_WHAT THE TASK REQUIRES_
Look through the records and copy each line with the string "grey" in it.

....

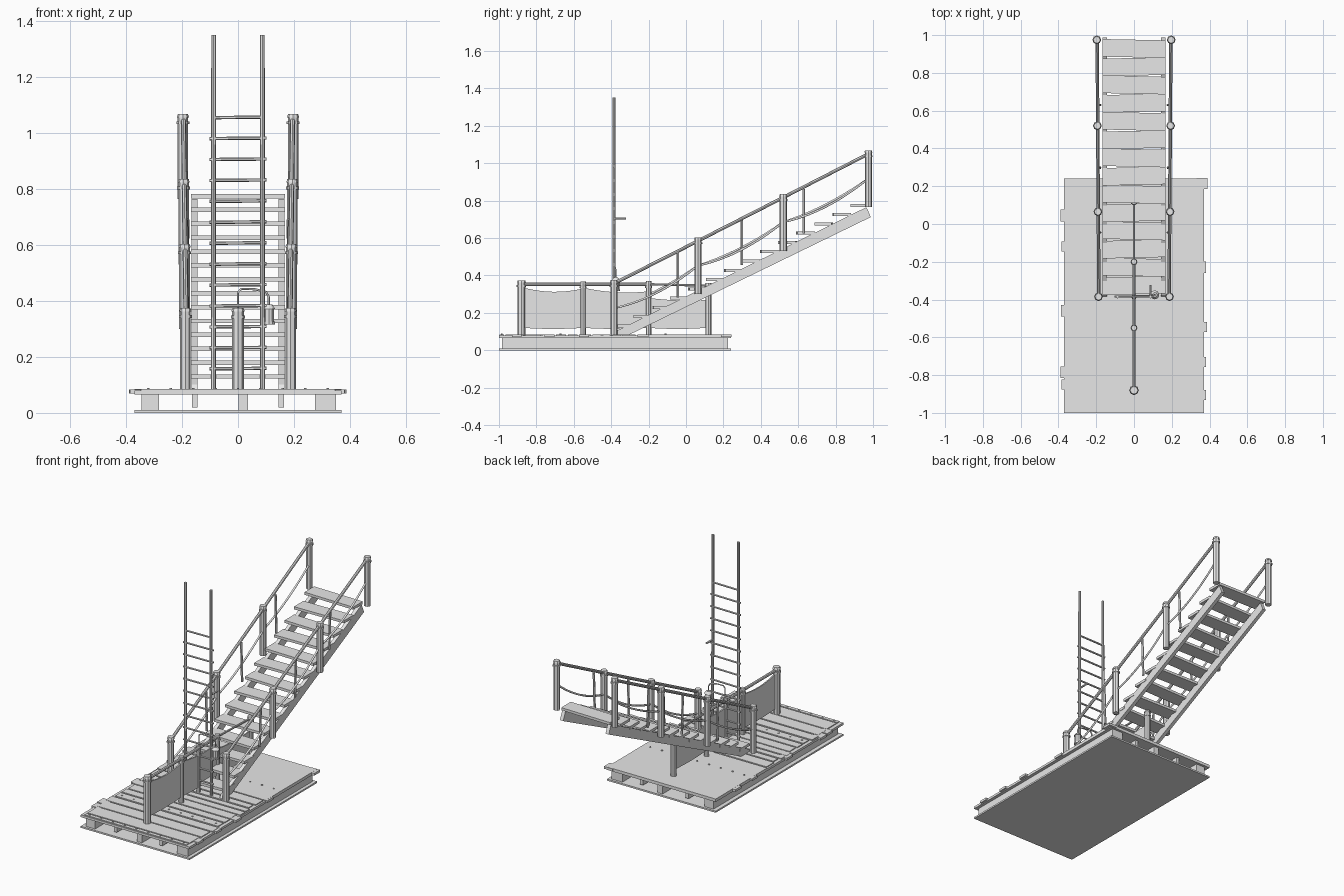
import bpy, bmesh, math, random
from mathutils import Vector, Matrix

if "Cube" in bpy.data.objects:
    bpy.data.objects.remove(bpy.data.objects["Cube"])

random.seed(4)
grey = bpy.data.materials.new("weathered_grey")
grey.diffuse_color = (0.8, 0.8, 0.8, 1)
grey.use_nodes = True
grey.node_tree.nodes["Principled BSDF"].inputs["Base Color"].default_value = grey.diffuse_color


def finish(name, bm):
    bmesh.ops.recalc_face_normals(bm, faces=bm.faces)
    me = bpy.data.meshes.new(name)
    bm.to_mesh(me)
    bm.free()
    me.materials.append(grey)
    ob = bpy.data.objects.new(name, me)
    bpy.context.collection.objects.link(ob)
    return ob


def add_box(bm, x0, x1, y0, y1, z0, z1):
    mat = Matrix.Translation(((x0 + x1) / 2, (y0 + y1) / 2, (z0 + z1) / 2)) @ \
        Matrix.Diagonal((x1 - x0, y1 - y0, z1 - z0, 1))
    return bmesh.ops.create_cube(bm, size=1, matrix=mat)["verts"]


def box(name, *dims):
    bm = bmesh.new()
    add_box(bm, *dims)
    return finish(name, bm)


def add_rod(bm, a, b, r, sides=8, r2=None):
    a, b = Vector(a), Vector(b)
    d = b - a
    mat = Matrix.Translation((a + b) / 2) @ d.to_track_quat('Z', 'Y').to_matrix().to_4x4()
    bmesh.ops.create_cone(bm, cap_ends=True, segments=sides, radius1=r,
                          radius2=r2 or r, depth=d.length, matrix=mat)


def rod(name, a, b, r, sides=8):
    bm = bmesh.new()
    add_rod(bm, a, b, r, sides)
    return finish(name, bm)


def tube(name, pts, r):
    cu = bpy.data.curves.new(name, 'CURVE')
    cu.dimensions = '3D'
    cu.bevel_depth, cu.bevel_resolution, cu.use_fill_caps = r, 1, True
    sp = cu.splines.new('POLY')
    sp.points.add(len(pts) - 1)
    for p, co in zip(sp.points, pts):
        p.co = (*co, 1)
    tmp = bpy.data.objects.new(name, cu)
    me = bpy.data.meshes.new_from_object(tmp)
    bpy.data.objects.remove(tmp)
    me.name = name
    me.materials.clear()
    me.materials.append(grey)
    ob = bpy.data.objects.new(name, me)
    bpy.context.collection.objects.link(ob)


def sag(a, b, drop, n=10):
    a, b = Vector(a), Vector(b)
    return [a.lerp(b, i / n) - Vector((0, 0, drop * 4 * (i / n) * (1 - i / n)))
            for i in range(n + 1)]


def post(name, x, y, z0, z1, r=0.019):
    # shaft with a wider binding and a tapered cap
    bm = bmesh.new()
    add_rod(bm, (x, y, z0), (x, y, z1 - 0.008), r)
    add_rod(bm, (x, y, z1 - 0.036), (x, y, z1 - 0.026), r * 1.22)
    add_rod(bm, (x, y, z1 - 0.012), (x, y, z1), r * 1.15, 8, r * 0.95)
    return finish(name, bm)


# Pallet base
box("base_sheet", -0.37, 0.37, -1, 0.24, 0, 0.01)
for name, x0, x1 in (("left", -0.345, -0.283), ("middle", 0.002, 0.036), ("right", 0.275, 0.35)):
    box(name + "_base_beam", x0, x1, -0.985, 0.225, 0.01, 0.066)
for s in (-1, 1):
    box("inner_base_beam", s * 0.155 - 0.01, s * 0.155 + 0.01, -0.97, 0.21, 0.02, 0.066)
box("deck", -0.37, 0.37, -1, 0.24, 0.066, 0.08)

# Deck boards laid across the base, rear ones closely joined
bm = bmesh.new()
edges = [-1.0, -0.97, -0.865, -0.775, -0.7, -0.635, -0.575, -0.505, -0.45, -0.4, -0.345, -0.265]
for y0, y1 in zip(edges, edges[1:]):
    g = random.uniform(0.003, 0.007)
    w = random.uniform(0.344, 0.368)
    add_box(bm, -w, w, y0 + g, y1 - g, 0.078, 0.0855)
add_box(bm, -0.37, 0.37, -0.26, 0.24, 0.078, 0.0845)
finish("deck_boards", bm)

# Protruding board ends
bm = bmesh.new()
for s, ys in ((1, (0.215, -0.23, -0.545, -0.73, -0.905)), (-1, (0.045, -0.12, -0.46, -0.785, -0.85))):
    for y in ys:
        h = random.uniform(0.02, 0.032)
        xs = sorted((s * 0.33, s * random.uniform(0.38, 0.39)))
        add_box(bm, *xs, y - h, y + h, 0.07, 0.084)
finish("board_ends", bm)

# Nail heads
bm = bmesh.new()
for y in (-0.985, -0.67, -0.11):
    for i in range(9):
        x = -0.32 + i * 0.08
        add_rod(bm, (x, y, 0.082), (x, y, 0.089), 0.005, 6)
finish("nail_heads", bm)

# Stair stringers, sloping side profile extruded in x
profile = ((-0.385, 0.085), (-0.31, 0.08), (0.988, 0.712), (0.965, 0.765), (-0.375, 0.102))
for s in (-1, 1):
    bm = bmesh.new()
    f = bm.faces.new([bm.verts.new((s * 0.155 - 0.011, y, z)) for y, z in profile])
    ext = bmesh.ops.extrude_face_region(bm, geom=[f])["geom"]
    bmesh.ops.translate(bm, vec=(0.022, 0, 0),
                        verts=[v for v in ext if isinstance(v, bmesh.types.BMVert)])
    finish("stair_stringer", bm)

# Treads with slightly uneven edges
for k in range(14):
    y, z = -0.372 + 0.0965 * k, 0.13 + 0.0496 * k
    bm = bmesh.new()
    for v in add_box(bm, -0.168, 0.168, y, y + 0.093, z - 0.008, z + 0.008):
        v.co.y += 0.004 * math.sin(3.1 * k + 9 * v.co.x)
    finish("stair_tread", bm)

# Stair railings: main posts, thin posts, straight top rail, sagging ropes
posts = ((-0.385, 0.08, 0.375), (0.065, 0.3, 0.603), (0.52, 0.53, 0.835), (0.975, 0.765, 1.068))
for s in (-1, 1):
    for i, (y, z0, z1) in enumerate(posts):
        post("stair_post", s * (0.188 + 0.003 * i), y, z0, z1)
    for y in (-0.045, 0.297, 0.63):
        z = 0.555 + 0.505 * y
        rod("thin_stair_post", (s * 0.18, y, z - 0.25), (s * 0.186, y, z - 0.01), 0.0075, 6)
    for i in range(3):
        (ya, _, za), (yb, _, zb) = posts[i], posts[i + 1]
        xa, xb = s * (0.186 + 0.003 * i), s * (0.189 + 0.003 * i)
        rod("stair_top_rail", (xa, ya, za - 0.018), (xb, yb, zb - 0.018), 0.009)
        tube("stair_rope", sag((xa, ya, za - 0.15), (xb, yb, zb - 0.15), 0.028 + 0.006 * s), 0.006)

# Centre fence
for y, r, z in ((-0.88, 0.021, 0.374), (-0.55, 0.015, 0.368), (-0.385, 0.012, 0.37),
                (-0.2, 0.015, 0.37), (0.12, 0.017, 0.36)):
    post("fence_post", 0, y, 0.08, z, r)
rod("fence_rail", (0, -0.88, 0.353), (0, -0.2, 0.353), 0.009)
rod("fence_rear_rail", (0, -0.2, 0.353), (0, 0.12, 0.345), 0.006)

# Hanging fence panels with a sagging upper edge
for y0, y1, za, zb, drop in ((-0.87, -0.55, 0.335, 0.33, 0.02), (-0.55, -0.2, 0.335, 0.315, 0.015),
                             (-0.2, 0.11, 0.28, 0.27, 0.008)):
    bm = bmesh.new()
    top = sag((-0.004, y0, za), (-0.004, y1, zb), drop, 8)
    low = sag((-0.004, y0, 0.12), (-0.004, y1, 0.12), 0.006, 8)
    f = bm.faces.new([bm.verts.new(p) for p in top + low[::-1]])
    ext = bmesh.ops.extrude_face_region(bm, geom=[f])["geom"]
    bmesh.ops.translate(bm, vec=(0.008, 0, 0),
                        verts=[v for v in ext if isinstance(v, bmesh.types.BMVert)])
    finish("fence_panel", bm)

# Ladder
for s in (-1, 1):
    rod("ladder_upright", (s * 0.088, -0.385, 0.08), (s * 0.087, -0.385, 1.35), 0.0085)
for i in range(13):
    z = 1.055 - 0.0748 * i
    w = 0.088 if i == 0 else 0.102
    rod("ladder_rung", (-w, -0.385, z), (w, -0.385, z + 0.002), 0.006, 6)
rod("ladder_peg", (0.087, -0.39, 0.705), (0.087, -0.322, 0.705), 0.006, 6)

# Lantern on a bent hook
tube("lantern_hook", [(0, -0.38, 0.36), (0, -0.38, 0.43), (0.012, -0.38, 0.443), (0.06, -0.38, 0.442),
                      (0.1, -0.376, 0.432), (0.11, -0.375, 0.415), (0.11, -0.375, 0.38)], 0.004)
bm = bmesh.new()
for z0, z1, r, r2 in ((0.316, 0.326, 0.023, 0.023), (0.326, 0.372, 0.019, 0.019), (0.372, 0.388, 0.024, 0.012)):
    add_rod(bm, (0.11, -0.375, z0), (0.11, -0.375, z1), r, 10, r2)
finish("lantern", bm)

....

_RESULT BELOW_
grey = bpy.data.materials.new("weathered_grey")
grey.diffuse_color = (0.8, 0.8, 0.8, 1)
grey.use_nodes = True
grey.node_tree.nodes["Principled BSDF"].inputs["Base Color"].default_value = grey.diffuse_color
    me.materials.append(grey)
    me.materials.append(grey)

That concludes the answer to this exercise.